Visual arts teacher Art Tobias works on a pot. He has taught art at the school for 25 years and is retiring after this year.

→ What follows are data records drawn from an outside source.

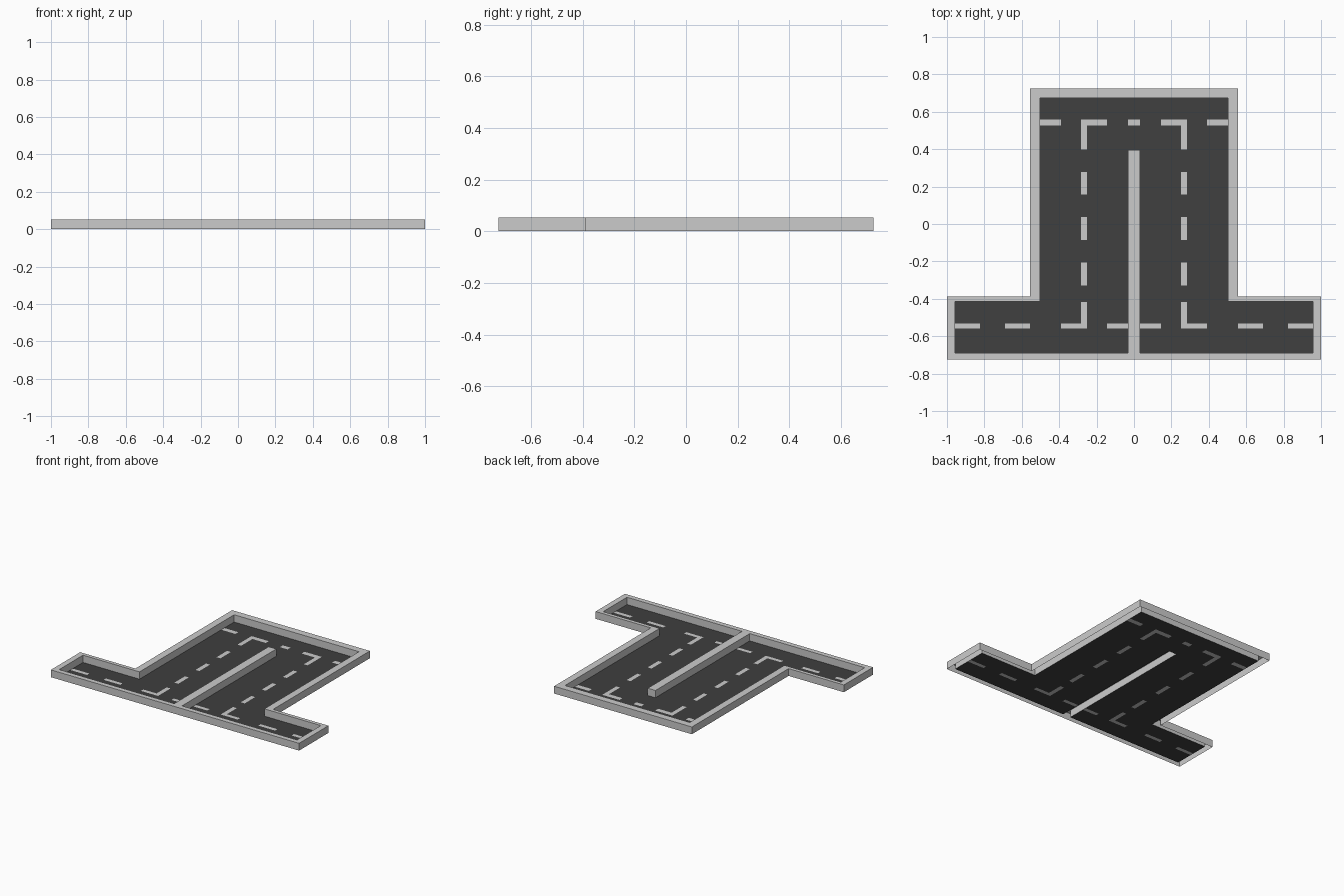
import bpy, bmesh

if "Cube" in bpy.data.objects:
    bpy.data.objects.remove(bpy.data.objects["Cube"])

HEIGHT = 0.053

# Rectangles are (x0, x1, y0, y1)
OUTLINE = [(-1.0, 1.0, -0.725, -0.388), (-0.555, 0.555, -0.388, 0.725)]
ASPHALT = [(-0.958, 0.958, -0.689, -0.415), (-0.503, 0.503, -0.415, 0.674)]
MEDIAN = [(-0.031, 0.031, -0.689, 0.396)]


def mirrored(rects):
    return rects + [(-x1, -x0, y0, y1) for x0, x1, y0, y1 in rects]


def inside(rects, x, y):
    return any(a < x < b and c < y < d for a, b, c, d in rects)


def material(name, value):
    mat = bpy.data.materials.new(name)
    mat.diffuse_color = (value, value, value, 1)
    mat.use_nodes = True
    mat.node_tree.nodes["Principled BSDF"].inputs["Base Color"].default_value = mat.diffuse_color
    return mat


def tiled_shape(name, rects, keep, z=0.0, walls=False, mat=None):
    """Flat shape tiled on the rectangles' edges; optional walls down to the ground."""
    xs = sorted({v for r in rects for v in r[:2]})
    ys = sorted({v for r in rects for v in r[2:]})
    bm = bmesh.new()
    for x0, x1 in zip(xs, xs[1:]):
        for y0, y1 in zip(ys, ys[1:]):
            if keep((x0 + x1) / 2, (y0 + y1) / 2):
                bm.faces.new([bm.verts.new((x, y, z)) for x, y in
                              ((x0, y0), (x1, y0), (x1, y1), (x0, y1))])
    bmesh.ops.remove_doubles(bm, verts=bm.verts, dist=1e-5)
    if walls:
        rim = [e for e in bm.edges if e.is_boundary]
        new = bmesh.ops.extrude_edge_only(bm, edges=rim)["geom"]
        for v in new:
            if isinstance(v, bmesh.types.BMVert):
                v.co.z = 0.0
        bmesh.ops.recalc_face_normals(bm, faces=bm.faces)
        if max(bm.faces, key=lambda f: f.calc_center_median().z).normal.z < 0:
            bmesh.ops.reverse_faces(bm, faces=bm.faces)
    mesh = bpy.data.meshes.new(name)
    bm.to_mesh(mesh)
    bm.free()
    obj = bpy.data.objects.new(name, mesh)
    bpy.context.collection.objects.link(obj)
    if mat:
        mesh.materials.append(mat)
    return obj


# Lane dashes: side columns, top row, bottom row
dashes = [(-0.283, -0.252, y0, y1) for y0, y1 in
          ((0.398, 0.56), (0.157, 0.278), (-0.085, 0.037), (-0.328, -0.206), (-0.56, -0.417))]
dashes += [(x0, x1, 0.526, 0.56) for x0, x1 in ((-0.503, -0.39), (-0.283, -0.144))]
dashes += [(x0, x1, -0.56, -0.533) for x0, x1 in
           ((-0.958, -0.824), (-0.69, -0.556), (-0.39, -0.252), (-0.144, -0.031))]
dashes = mirrored(dashes) + [(-0.031, 0.031, 0.526, 0.56)]


def on_road(x, y):
    return inside(ASPHALT, x, y) and not inside(MEDIAN, x, y)


# Raised kerb with central divider, hollow underneath
tiled_shape("kerb", OUTLINE + ASPHALT + MEDIAN,
            lambda x, y: inside(OUTLINE, x, y) and not on_road(x, y),
            z=HEIGHT, walls=True)

# Asphalt with gaps that the lane markings fill flush
tiled_shape("road_surface", ASPHALT + MEDIAN + dashes,
            lambda x, y: on_road(x, y) and not inside(dashes, x, y),
            mat=material("asphalt", 0.05))

tiled_shape("lane_markings", dashes, lambda x, y: inside(dashes, x, y))
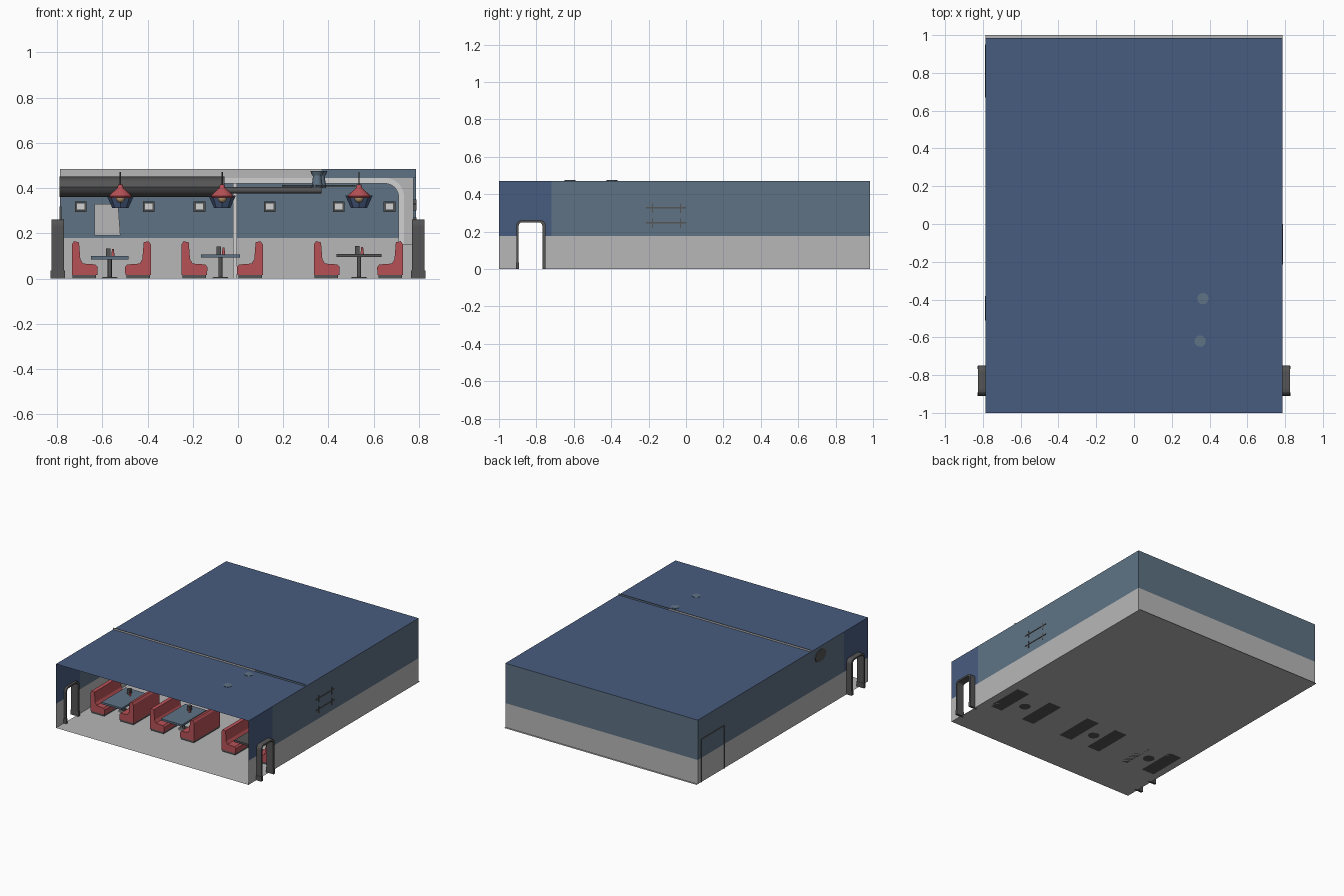
import bpy, bmesh, math
from mathutils import Matrix

cube = bpy.data.objects.get("Cube")
if cube:
    bpy.data.objects.remove(cube, do_unlink=True)


def material(name, srgb):
    col = [((c + 0.055) / 1.055) ** 2.4 for c in srgb] + [1]
    m = bpy.data.materials.new(name)
    m.use_nodes = True
    m.diffuse_color = col
    m.node_tree.nodes["Principled BSDF"].inputs["Base Color"].default_value = col
    return m


NAVY = material("navy blue", (0.28, 0.36, 0.50))
TEAL = material("slate blue", (0.37, 0.45, 0.52))
GREY = material("light grey", (0.72, 0.72, 0.72))
WHITE = material("pale grey", (0.82, 0.82, 0.82))
DARK = material("charcoal", (0.33, 0.33, 0.33))
RED = material("booth red", (0.72, 0.32, 0.34))
TAN = material("bulb tan", (0.70, 0.58, 0.42))

W, H, BACK, ARCH_Y = 0.786, 0.472, 0.985, -0.333


def finish(name, bm, *mats, smooth=False):
    me = bpy.data.meshes.new(name)
    bm.to_mesh(me)
    bm.free()
    ob = bpy.data.objects.new(name, me)
    bpy.context.collection.objects.link(ob)
    for m in mats:
        me.materials.append(m)
    if smooth:
        bpy.context.view_layer.objects.active = ob
        ob.select_set(True)
        bpy.ops.object.shade_smooth_by_angle(angle=math.radians(40))
        ob.select_set(False)
    return ob


def box(name, x, y, z, mat):
    """Box from three (low, high) ranges."""
    bm = bmesh.new()
    size = [b - a for a, b in (x, y, z)]
    mid = [(a + b) / 2 for a, b in (x, y, z)]
    bmesh.ops.create_cube(bm, size=1, matrix=Matrix.Translation(mid) @ Matrix.Diagonal((*size, 1)))
    return finish(name, bm, mat)


def cone(name, x, y, z, r_low, r_top, mat, n=16, capped=True):
    bm = bmesh.new()
    bmesh.ops.create_cone(bm, cap_ends=capped, segments=n, radius1=r_low, radius2=r_top,
                          depth=z[1] - z[0], matrix=Matrix.Translation((x, y, sum(z) / 2)))
    return finish(name, bm, mat, smooth=True)


def prism(name, points, y, mat):
    """Outline in x and z, extruded along y; a flat sheet if y has no depth."""
    bm = bmesh.new()
    face = bm.faces.new([bm.verts.new((px, y[0], pz)) for px, pz in points])
    if y[1] > y[0]:
        new = bmesh.ops.extrude_face_region(bm, geom=[face])["geom"]
        bmesh.ops.translate(bm, vec=(0, y[1] - y[0], 0),
                            verts=[v for v in new if isinstance(v, bmesh.types.BMVert)])
        bmesh.ops.recalc_face_normals(bm, faces=bm.faces)
    return finish(name, bm, mat)


def wall(name, us, zs, place, rule, hole=None):
    """Sheet of cells, coloured by cell centre, with an optional missing area."""
    bm = bmesh.new()
    for u0, u1 in zip(us, us[1:]):
        for z0, z1 in zip(zs, zs[1:]):
            u, z = (u0 + u1) / 2, (z0 + z1) / 2
            if hole and hole[0] < u < hole[1] and z < hole[2]:
                continue
            f = bm.faces.new([bm.verts.new(place(a, b)) for a, b in
                              ((u0, z0), (u1, z0), (u1, z1), (u0, z1))])
            f.material_index = rule(u, z)
    bmesh.ops.remove_doubles(bm, verts=bm.verts, dist=0.0001)
    bmesh.ops.recalc_face_normals(bm, faces=bm.faces)
    return finish(name, bm, GREY, TEAL, NAVY)


# Shell: floor, roof, back and side walls
def sheet(name, y1, z, mat):
    bm = bmesh.new()
    bm.faces.new([bm.verts.new(p) for p in ((-W, -1, z), (W, -1, z), (W, y1, z), (-W, y1, z))])
    finish(name, bm, mat)


sheet("floor", 1, 0, GREY)
sheet("roof", BACK, H, NAVY)
wall("back_wall", [-W, W], [0, 0.178, H], lambda u, z: (u, BACK, z), lambda u, z: int(z > 0.178))
DOOR = (-0.895, -0.768, 0.25)
for side, tag in ((1, "left"), (-1, "right")):
    wall(tag + "_wall", [-1, DOOR[0], DOOR[1], -0.718, BACK], [0, 0.178, DOOR[2], H],
         lambda u, z: (side * W, u, z),
         lambda u, z: 0 if z < 0.178 else 2 if u < -0.718 else 1, DOOR)

    # Doorway surround with rounded top corners
    bm = bmesh.new()

    def outline(y0, y1, top, r):
        pts = [(y0, 0)]
        for cy, start in ((y0 + r, 180), (y1 - r, 90)):
            for k in range(5):
                a = math.radians(start - k * 22.5)
                pts.append((cy + r * math.cos(a), top - r + r * math.sin(a)))
        return pts + [(y1, 0)]

    rings = []
    for x in (0.77, 0.825):
        for pts in (outline(-0.907, -0.75, 0.262, 0.03), outline(*DOOR, 0.02)):
            rings.append([bm.verts.new((side * x, *p)) for p in pts])
    for a, b in ((0, 1), (1, 3), (3, 2), (2, 0)):
        for i in range(len(rings[a]) - 1):
            bm.faces.new((rings[a][i], rings[a][i + 1], rings[b][i + 1], rings[b][i]))
    bmesh.ops.recalc_face_normals(bm, faces=bm.faces)
    finish(tag + "_door_surround", bm, DARK)
    for y in (-0.902, -0.76):
        box(tag + "_door_foot", sorted((side * 0.765, side * 0.828)),
            (y - 0.008, y + 0.009), (0, 0.035), DARK)

# Arch across the room, with a column at one side
prism("arch_header", [(-W, 0.445), (0.37, 0.445), (0.37, 0.485), (-W, 0.485)], (ARCH_Y, ARCH_Y), GREY)
prism("arch_header_end", [(0.37, 0.445), (W, 0.445), (W, 0.485), (0.37, 0.485)], (ARCH_Y, ARCH_Y), TEAL)
bend = [(0.65 + r * math.sin(a), 0.36 + r * math.cos(a)) for r, angles in
        ((0.085, range(0, 91, 15)), (0.06, range(90, -1, -15))) for a in map(math.radians, angles)]
prism("arch_trim", [(-0.06, 0.445)] + bend[:7] + [(0.735, 0.15), (0.71, 0.15)] + bend[7:] + [(-0.06, 0.42)],
      (ARCH_Y + 0.004, ARCH_Y + 0.004), WHITE)
prism("arch_column", bend[:7] + [(0.735, 0.15), (0.775, 0.15), (0.775, 0.445)], (ARCH_Y, ARCH_Y), GREY)
box("post", (-0.022, -0.004), (0.3, 0.318), (0.0, 0.43), WHITE)

# Back wall fittings
prism("serving_panel", [(-0.635, 0.19), (-0.52, 0.19), (-0.53, 0.33), (-0.635, 0.33)],
      (BACK - 0.008, BACK - 0.002), GREY)
for x in (-0.695, -0.395, -0.17, 0.14, 0.445, 0.67):
    box("wall_light_pane", (x - 0.016, x + 0.016), (BACK - 0.025, BACK - 0.01), (0.302, 0.334), WHITE)
    for s in (-1, 1):
        box("wall_light_side", sorted((x + s * 0.016, x + s * 0.026)),
            (BACK - 0.03, BACK - 0.002), (0.295, 0.341), DARK)
        box("wall_light_rail", (x - 0.026, x + 0.026), (BACK - 0.025, BACK - 0.002),
            (0.315 + s * 0.02, 0.321 + s * 0.02), DARK)

# Side door trim and wall rack
for y in (0.675, 0.945):
    box("side_door_jamb", (-0.79, -0.78), (y - 0.004, y + 0.004), (0, 0.318), DARK)
box("side_door_head", (-0.79, -0.78), (0.671, 0.949), (0.312, 0.318), DARK)
for z in (0.245, 0.325):
    box("rack_shelf", (0.765, 0.79), (-0.215, 0.0), (z, z + 0.006), DARK)
    for y in (-0.18, -0.03):
        box("rack_bracket", (0.765, 0.79), (y - 0.003, y + 0.003), (z - 0.025, z + 0.025), DARK)

# Ceiling duct and narrow pipe
for name, x, ry, rz, z in (("duct", (-0.79, -0.06), 0.065, 0.045, 0.405),
                           ("pipe", (-0.06, 0.37), 0.014, 0.014, 0.39)):
    bm = bmesh.new()
    bmesh.ops.create_cone(bm, cap_ends=True, segments=12, radius1=1, radius2=1, depth=x[1] - x[0])
    bm.transform(Matrix.Translation((sum(x) / 2, -0.445, z)) @ Matrix.Diagonal((1, ry, rz, 1))
                 @ Matrix.Rotation(math.pi / 2, 4, 'Y'))
    finish(name, bm, DARK, smooth=True)

# Ceiling fans
for x, y in ((0.35, -0.62), (0.365, -0.395)):
    cone("fan_mount", x, y, (0.455, 0.475), 0.022, 0.03, TEAL)
    cone("fan_motor", x, y, (0.4, 0.455), 0.025, 0.018, TEAL)
    for k in range(4):
        bm = bmesh.new()
        bmesh.ops.create_cube(bm, size=1, matrix=Matrix.Translation((x, y, 0.41))
                              @ Matrix.Rotation(math.radians(20 + 90 * k), 4, 'Z')
                              @ Matrix.Translation((0.09, 0, 0)) @ Matrix.Diagonal((0.14, 0.03, 0.005, 1)))
        finish("fan_blade", bm, DARK)

# Pendant lamps over the tables
for x in (-0.52, -0.07, 0.535):
    cone("lamp_rod", x, -0.56, (0.4, H), 0.003, 0.003, DARK, 8)
    cone("lamp_neck", x, -0.56, (0.395, 0.415), 0.015, 0.01, RED)
    cone("lamp_shade", x, -0.56, (0.365, 0.4), 0.052, 0.014, RED, 20, False)
    cone("lamp_rim", x, -0.56, (0.355, 0.365), 0.045, 0.052, RED, 20, False)
    cone("lamp_bowl", x, -0.45, (0.312, 0.366), 0.036, 0.06, NAVY, 8)
    bm = bmesh.new()
    bmesh.ops.create_uvsphere(bm, u_segments=12, v_segments=8, radius=0.02,
                              matrix=Matrix.Translation((x, -0.56, 0.355)))
    finish("lamp_bulb", bm, TAN, smooth=True)

# Booth benches
PROFILE = [(0, 0.015), (0, 0.15), (0.01, 0.165), (0.032, 0.16), (0.038, 0.085), (0.05, 0.066),
           (0.105, 0.062), (0.115, 0.05), (0.113, 0.015)]
for x, d in ((-0.735, 1), (-0.385, -1), (-0.25, 1), (0.11, -1), (0.335, 1), (0.73, -1)):
    prism("booth_bench", [(x + d * u, z) for u, z in PROFILE], (-0.67, -0.365), RED)
    box("bench_plinth", sorted((x + d * 0.004, x + d * 0.108)), (-0.665, -0.37), (0, 0.015), DARK)

# Tables with table-top items
for x, half, z, mat in ((-0.567, 0.083, 0.085, TEAL), (-0.078, 0.086, 0.093, TEAL), (0.535, 0.1, 0.095, DARK)):
    box("table_top", (x - half, x + half), (-0.665, -0.38), (z, z + 0.014), mat)
    cone("table_leg", x, -0.52, (0.006, z), 0.009, 0.009, DARK, 12)
    cone("table_foot", x, -0.52, (0, 0.006), 0.04, 0.03, DARK, 16)
    box("napkin_holder", (x - 0.017, x + 0.003), (-0.46, -0.43), (z + 0.014, z + 0.048), DARK)
    cone("sauce_bottle", x + 0.014, -0.47, (z + 0.014, z + 0.045), 0.008, 0.004, RED, 10)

He will continue working on ceramics, writing his book “Cowboys to Cab Guys” and rebuilding the engine for the sports car.

Visual arts teacher Art Tobias will retire after 25 years of teaching at Harvard-Westlake to continue working in his ceramics studio and on other projects that are “halfway completed.”

Tobias began teaching in a reform school system in Arkansas for eight years and moved to California to teach at the Pilgrim School for another three years.

After deciding that the pay and facilities were better, Tobias started teaching at Harvard School in 1989, he said.

“Harvard School had very strong visual and performing arts combined, and I really liked that,” Tobias said. “And I liked the vision of all the arts being taught together from a unified conceptual base.”

Although after the merger of Harvard School and Westlake School, the visual and performing arts departments were separated, Tobias has enjoyed teaching a variety of arts, he said.

He has taught almost all levels of media, started the three-year animation program, and taught all levels of architecture and drawing and painting.

Eight years ago, Tobias started teaching AP Art History.

Tobias will work on ceramics, continue writing his book and rebuild the engine for his sports car.

“I can [retire] because I am at an age where I can be collecting money from my Social Security account and because I want to,” Tobias said. “And I have a lot of various things to catch up on.”

He has been working on his book with the working title “Cowboys to Cab Guys” for about three years and hopes to finish it in his retirement, he said.

The book is about the cultural history behind the popularity of cowboys and cowgirls during the baby boom generation.

“Dr. T was not only an amazing teacher, but a mentor that we could all comfortably talk to and work with,” Diana Kim ’15 said. “He taught us everything he knew with humor and sensitivity and often came before school and stayed late afterwards to take care of our works.”

His students will not only take their ceramics skills with them to college, but also the experience of studying under a “caring” and “passionate” teacher, Kim said.